- WHAT THE TASK ASKS -
Your task is to gather the lines below that hold the string "range".

- RECORDS SUPPLIED -
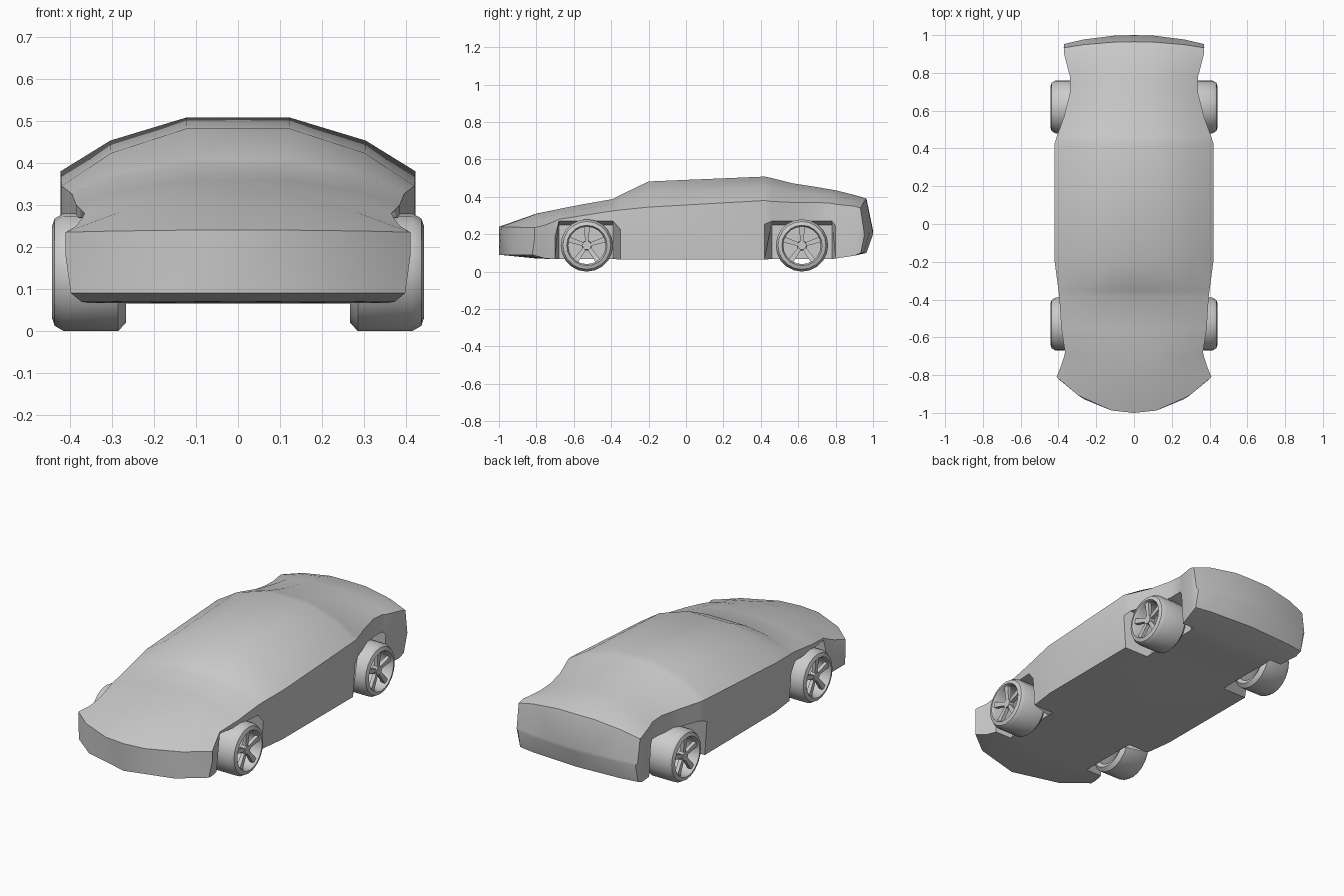
import bpy, bmesh, math
from mathutils import Matrix, Vector

cube = bpy.data.objects.get("Cube")
if cube:
    bpy.data.objects.remove(cube)

grey = bpy.data.materials.new("plain_grey")
grey.use_nodes = True
GREY = (0.6, 0.6, 0.6, 1)
grey.diffuse_color = GREY
grey.node_tree.nodes["Principled BSDF"].inputs["Base Color"].default_value = GREY


def finish(bm, name, angle):
    bmesh.ops.recalc_face_normals(bm, faces=bm.faces)
    mesh = bpy.data.meshes.new(name)
    bm.to_mesh(mesh)
    bm.free()
    mesh.materials.append(grey)
    obj = bpy.data.objects.new(name, mesh)
    bpy.context.collection.objects.link(obj)
    bpy.ops.object.select_all(action="DESELECT")
    obj.select_set(True)
    bpy.context.view_layer.objects.active = obj
    bpy.ops.object.shade_smooth_by_angle(angle=math.radians(angle))
    return obj


# Body stations: y, plan bend, base z, half width, shoulder z, top z
NOSE = [(-1, .19, .09, .41, .235, .24), (-.8, .06, .07, .385, .25, .31), (-.7, 0, .067, .37, .27, .33)]
FRONT_ARCH = [(-.68, 0, .067, .365, .28, .335), (-.55, 0, .067, .385, .3, .36), (-.39, 0, .067, .395, .325, .388)]
CABIN = [(-.35, 0, .065, .4, .33, .41), (-.2, 0, .065, .42, .345, .482), (.42, 0, .065, .422, .38, .508)]
REAR_ARCH = [(.46, 0, .067, .41, .375, .5), (.57, 0, .067, .37, .37, .472), (.7, 0, .067, .338, .37, .452),
             (.78, 0, .067, .338, .365, .438)]
TAIL = [(.8, 0, .07, .345, .36, .435), (.9, 0, .085, .37, .35, .41), (.965, -.04, .1, .372, .34, .39),
        (1, -.06, .2, .37, .21, .22)]


def section(station, arch):
    """Half outline from the floor centre round to the roof centre."""
    y, bend, base, w, shoulder, top = station
    rail = shoulder + (top - shoulder) * .57
    if arch:
        lower = [(.262, .25), (w, .27)]
    else:
        lower = [(w * .97, base), (w, base + (shoulder - base) * .6)]
    pts = [(0, base), (.262, base)] + lower
    pts += [(w, shoulder), (w * .72, rail), (w * .29, top), (0, top)]
    return [Vector((x, y + bend * (x / .41) ** 2.2, z)) for x, z in pts]


sections = []
for group, arch in ((NOSE, False), (FRONT_ARCH, True), (CABIN, False), (REAR_ARCH, True), (TAIL, False)):
    sections += [section(s, arch) for s in group]

# Loft the left half, close the ends, mirror to the right
bm = bmesh.new()
rings = [[bm.verts.new(p) for p in pts] for pts in sections]
for a, b in zip(rings, rings[1:]):
    for i in range(len(a) - 1):
        bm.faces.new((a[i], a[i + 1], b[i + 1], b[i]))
for r in (rings[0], rings[-1]):
    for i in range(3):
        bm.faces.new((r[i], r[i + 1], r[6 - i], r[7 - i]))
geom = bm.verts[:] + bm.edges[:] + bm.faces[:]
bmesh.ops.mirror(bm, geom=geom, axis="X", merge_dist=.0005)
finish(bm, "car_body", 50)


def add_wheel(name, side, y):
    place = Matrix.Translation((0, y, .14)) @ Matrix.Rotation(0 if side > 0 else math.pi, 4, "Z")

    # Open tyre and rim, turned around the axle
    profile = [(.1, .275), (.12, .266), (.14, .285), (.14, .415), (.128, .436), (.108, .443), (.1, .43)]
    bm = bmesh.new()
    steps = 20
    rows = []
    for k in range(steps):
        t = math.tau * k / steps
        rows.append([bm.verts.new((x, r * math.sin(t), r * math.cos(t))) for r, x in profile])
    n = len(profile)
    for k in range(steps):
        a, b = rows[k], rows[(k + 1) % steps]
        for i in range(n):
            j = (i + 1) % n
            bm.faces.new((a[i], a[j], b[j], b[i]))
    bm.transform(place)
    finish(bm, name + "_tyre", 40)

    # Hub and five spokes that widen towards the rim
    bm = bmesh.new()
    turn = Matrix.Translation((.415, 0, 0)) @ Matrix.Rotation(math.pi / 2, 4, "Y")
    bmesh.ops.create_cone(bm, cap_ends=True, segments=10, radius1=.028, radius2=.024, depth=.03, matrix=turn)
    for k in range(5):
        made = bmesh.ops.create_cube(bm, size=1)["verts"]
        for v in made:
            outer = v.co.z > 0
            v.co = Vector((.415 + v.co.x * .02 + (.008 if outer else 0),
                           v.co.y * (.03 if outer else .018), .104 if outer else .012))
        bmesh.ops.rotate(bm, verts=made, matrix=Matrix.Rotation(math.tau * k / 5, 3, "X"))
    bm.transform(place)
    finish(bm, name + "_spokes", 30)


for end, y in (("front", -.53), ("rear", .62)):
    for label, side in (("left", 1), ("right", -1)):
        add_wheel(f"{end}_{label}_wheel", side, y)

- TASK SOLUTION -
    for i in range(len(a) - 1):
    for i in range(3):
    for k in range(steps):
    for k in range(steps):
        for i in range(n):
    for k in range(5):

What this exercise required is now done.